by Ines San Martin
Speaking about a dubia letter Burke and three other cardinals sent to the pope late in 2016, urging him to respond to a series of yes or no questions regarding Amoris Laetitia and its provisions for divorced and civilly remarried Catholics, German Cardinal Gerhard Muller, head of the Congregation for the Doctrine of the Faith acknowledged that everyone, “above all cardinals,” has the right to write a letter to the pope.
However, Muller added, “I am amazed that this became public, essentially constraining the pope to say ‘yes’ or ‘no’. I don’t like this.”
The letter was intended to be a private affair, but when Pope Francis refused to answer the questions, the cardinals gave it to the press, just a few days before October’s consistory for the creation of new cardinals.

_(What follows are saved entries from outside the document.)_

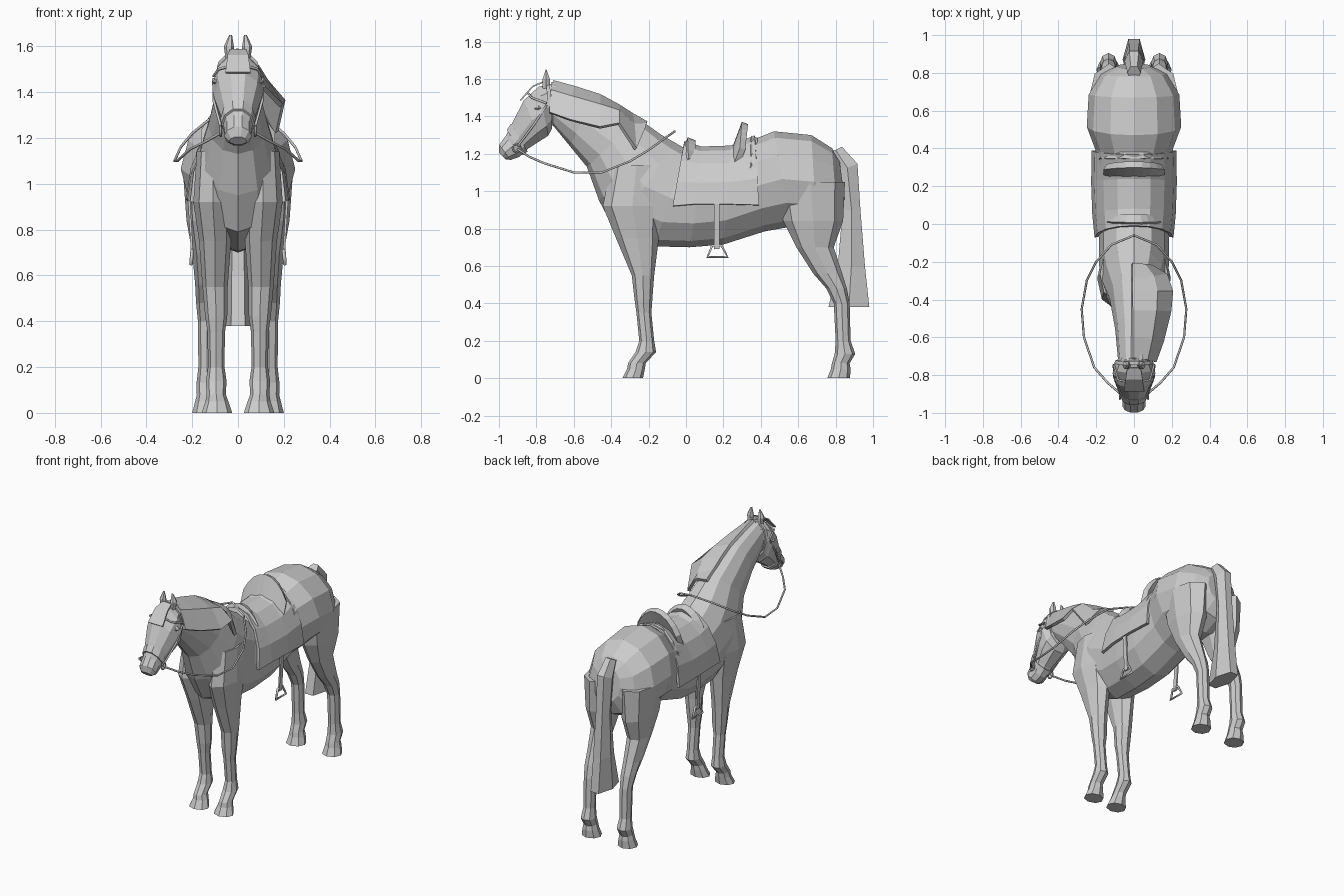
import bpy, bmesh, math
from mathutils import Vector

grey = bpy.data.materials.new("plain grey")
grey.diffuse_color = (0.6, 0.6, 0.6, 1)


def finish(name, bm, mirror=False, thick=0):
    bmesh.ops.recalc_face_normals(bm, faces=bm.faces)
    me = bpy.data.meshes.new(name)
    bm.to_mesh(me)
    bm.free()
    me.materials.append(grey)
    ob = bpy.data.objects.new(name, me)
    bpy.context.collection.objects.link(ob)
    if thick:
        mod = ob.modifiers.new("thickness", 'SOLIDIFY')
        mod.thickness, mod.offset = thick, 0
    if mirror:
        ob.modifiers.new("mirror", 'MIRROR').use_mirror_merge = False
    return ob


def loft(name, rings, n=8, mirror=False):
    """Ring = (y, z of first edge, y, z of opposite edge, half width, x centre)."""
    bm = bmesh.new()
    loops = []
    for y1, z1, y2, z2, w, xc in rings:
        mid = Vector((xc, (y1 + y2) / 2, (z1 + z2) / 2))
        half = Vector((0, (y1 - y2) / 2, (z1 - z2) / 2))
        angles = [2 * math.pi * i / n for i in range(n)]
        loops.append([bm.verts.new(mid + Vector((w * math.cos(a), 0, 0)) + half * math.sin(a))
                      for a in angles])
    for a, b in zip(loops, loops[1:]):
        for i in range(n):
            bm.faces.new((a[i], a[(i + 1) % n], b[(i + 1) % n], b[i]))
    bm.faces.new(loops[0])
    bm.faces.new(loops[-1])
    return finish(name, bm, mirror)


def sheet(name, rows, thick):
    bm = bmesh.new()
    grid = [[bm.verts.new(p) for p in row] for row in rows]
    for a, b in zip(grid, grid[1:]):
        for i in range(len(a) - 1):
            bm.faces.new((a[i], a[i + 1], b[i + 1], b[i]))
    return finish(name, bm, thick=thick)


def strap(name, pts, r, cyclic=False):
    """Thin round strap, made on both sides."""
    for s in (1, -1):
        cu = bpy.data.curves.new(name, 'CURVE')
        cu.dimensions = '3D'
        cu.bevel_depth, cu.bevel_resolution = r, 1
        sp = cu.splines.new('POLY')
        sp.points.add(len(pts) - 1)
        for p, (x, y, z) in zip(sp.points, pts):
            p.co = (s * x, y, z, 1)
        sp.use_cyclic_u = cyclic
        cu.materials.append(grey)
        bpy.context.collection.objects.link(bpy.data.objects.new(name, cu))


# body and neck in one loft, from poll to rump
loft("body", [
    (-.72, 1.585, -.71, 1.35, .085, 0), (-.49, 1.515, -.62, 1.24, .1, 0),
    (-.25, 1.385, -.53, 1.13, .13, 0), (-.13, 1.30, -.465, .95, .17, 0),
    (-.06, 1.26, -.38, .79, .185, 0), (0, 1.225, -.17, .705, .185, 0),
    (.1, 1.21, .02, .70, .2, 0), (.25, 1.23, .2, .715, .205, 0),
    (.37, 1.28, .42, .785, .205, 0), (.47, 1.32, .56, .81, .25, 0),
    (.67, 1.30, .70, .80, .24, 0), (.78, 1.23, .81, .85, .175, 0),
    (.82, 1.17, .85, .95, .09, 0)], 12)

# head
loft("head", [
    (-.71, 1.58, -.70, 1.38, .08, 0), (-.79, 1.565, -.735, 1.29, .112, 0),
    (-.87, 1.49, -.775, 1.265, .105, 0), (-.925, 1.38, -.84, 1.225, .077, 0),
    (-.965, 1.30, -.89, 1.18, .06, 0), (-1.0, 1.25, -.935, 1.165, .06, 0),
    (-1.0, 1.205, -.965, 1.17, .038, 0)], 10)

# ears, eyes and forelock
loft("ears", [(-.77, 1.55, -.725, 1.55, .02, .035), (-.77, 1.60, -.725, 1.60, .022, .04),
              (-.75, 1.65, -.745, 1.65, .006, .032)], 6, True)
loft("eyes", [(-.805, 1.43, -.775, 1.43, .008, .09), (-.815, 1.445, -.765, 1.445, .022, .092),
              (-.80, 1.46, -.775, 1.46, .008, .09)], 6, True)
sheet("forelock", [[(-.035, -.76, 1.585), (.035, -.76, 1.585)],
                   [(-.045, -.82, 1.56), (.045, -.82, 1.56)],
                   [(-.055, -.885, 1.485), (.055, -.885, 1.485)]], .008)

# mane falling over one side of the neck: crest y, z and tip x, y, z
mane = [(-.71, 1.585, .11, -.73, 1.42), (-.60, 1.555, .15, -.62, 1.38),
        (-.46, 1.51, .19, -.46, 1.34), (-.36, 1.455, .20, -.36, 1.36),
        (-.29, 1.41, .17, -.27, 1.225), (-.21, 1.365, .09, -.22, 1.335)]
sheet("mane", [[(-.01, y, z), (tx * .6, (y + ty) / 2, z - (z - tz) * .3), (tx, ty, tz)]
               for y, z, tx, ty, tz in mane], .02)

# legs: front y, back y, height, half width, x centre
front = [(-.40, -.13, 1.14, .07, .11), (-.445, -.13, .92, .085, .11), (-.375, -.145, .75, .07, .1),
         (-.29, -.17, .55, .055, .1), (-.275, -.18, .42, .048, .095), (-.265, -.185, .35, .038, .095),
         (-.25, -.17, .2, .036, .095), (-.27, -.16, .14, .045, .095), (-.31, -.215, .08, .042, .095),
         (-.315, -.22, .05, .05, .092), (-.34, -.23, 0, .067, .092)]
hind = [(.48, .85, 1.05, .11, .13), (.52, .84, .84, .09, .135), (.59, .79, .70, .065, .135),
        (.68, .835, .56, .052, .135), (.75, .86, .48, .048, .135), (.79, .875, .40, .04, .135),
        (.80, .88, .2, .038, .135), (.795, .905, .13, .046, .135), (.78, .875, .08, .045, .135),
        (.775, .88, .05, .052, .135), (.755, .877, 0, .065, .135)]
for name, leg in (("front_legs", front), ("hind_legs", hind)):
    loft(name, [(a, z, b, z, w, x) for a, b, z, w, x in leg], 8, True)

# tail
loft("tail", [(.76, 1.20, .84, 1.24, .035, 0), (.80, 1.10, .925, 1.15, .05, 0),
              (.83, .9, .94, .9, .048, 0), (.80, .6, .968, .6, .055, 0),
              (.745, .38, .997, .38, .06, 0)], 6)


# saddle: cloth and flaps, pommel, cantle
def arch(x, y_low, y_top, z0, h, lo, hi, n=8):
    out = []
    for i in range(n + 1):
        a = math.radians(lo + (hi - lo) * i / n)
        out.append((x * math.cos(a), y_low + (y_top - y_low) * math.sin(a), z0 + h * math.sin(a)))
    return out


sheet("saddle_cloth", [arch(.2, -.07, -.01, .92, .34, 0, 180), arch(.212, .05, .08, .93, .3, 0, 180),
                       arch(.218, .22, .24, .93, .305, 0, 180),
                       arch(.215, .39, .37, .925, .365, 0, 180)], .018)
sheet("pommel", [arch(.17, .0, .0, .95, .25, 40, 140), arch(.17, .03, .03, .97, .31, 40, 140)], .045)
sheet("cantle", [arch(.18, .25, .25, .98, .21, 30, 150), arch(.2, .28, .315, .98, .385, 40, 140)], .035)
sheet("saddle_roll", [arch(.2, .34, .34, .98, .2, 25, 155), arch(.2, .36, .365, .98, .31, 30, 150)], .035)

# stirrups and their leathers
sheet("stirrup_leather_a", [[(.215, .15, .95), (.215, .18, .95)], [(.2, .15, .69), (.2, .18, .69)]], .01)
sheet("stirrup_leather_b", [[(-.215, .15, .95), (-.215, .18, .95)], [(-.2, .15, .69), (-.2, .18, .69)]], .01)
strap("stirrup", [(.2, .14, .71), (.205, .115, .648), (.205, .222, .648), (.2, .19, .71)], .008, True)

# bridle and reins
loft("noseband", [(-.938, 1.365, -.845, 1.208, .077, 0), (-.96, 1.33, -.87, 1.188, .072, 0)], 10)
loft("head_band", [(-.728, 1.592, -.715, 1.33, .098, 0), (-.748, 1.592, -.73, 1.30, .106, 0)], 10)
strap("cheek_strap", [(.107, -.745, 1.46), (.105, -.81, 1.36), (.072, -.9, 1.24)], .006)
strap("brow_band", [(.107, -.745, 1.47), (.085, -.825, 1.5), (0, -.845, 1.525)], .006)
strap("bit_ring", [(.075, -.905 + .022 * math.cos(i * math.pi / 4), 1.23 + .022 * math.sin(i * math.pi / 4))
                   for i in range(8)], .005, True)
strap("rein", [(.07, -.9, 1.225), (.14, -.84, 1.185), (.21, -.76, 1.15), (.265, -.6, 1.1),
               (.277, -.45, 1.1), (.25, -.3, 1.16), (.2, -.2, 1.22), (.12, -.11, 1.285),
               (0, -.06, 1.32)], .006)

Regarding a possible formal correction, which Burke said he was willing to do if the pope continued to refuse to answer the question submitted last September, Muller stated that “it’s not possible in this moment, because it doesn’t concern a danger for the faith as St. Thomas said.”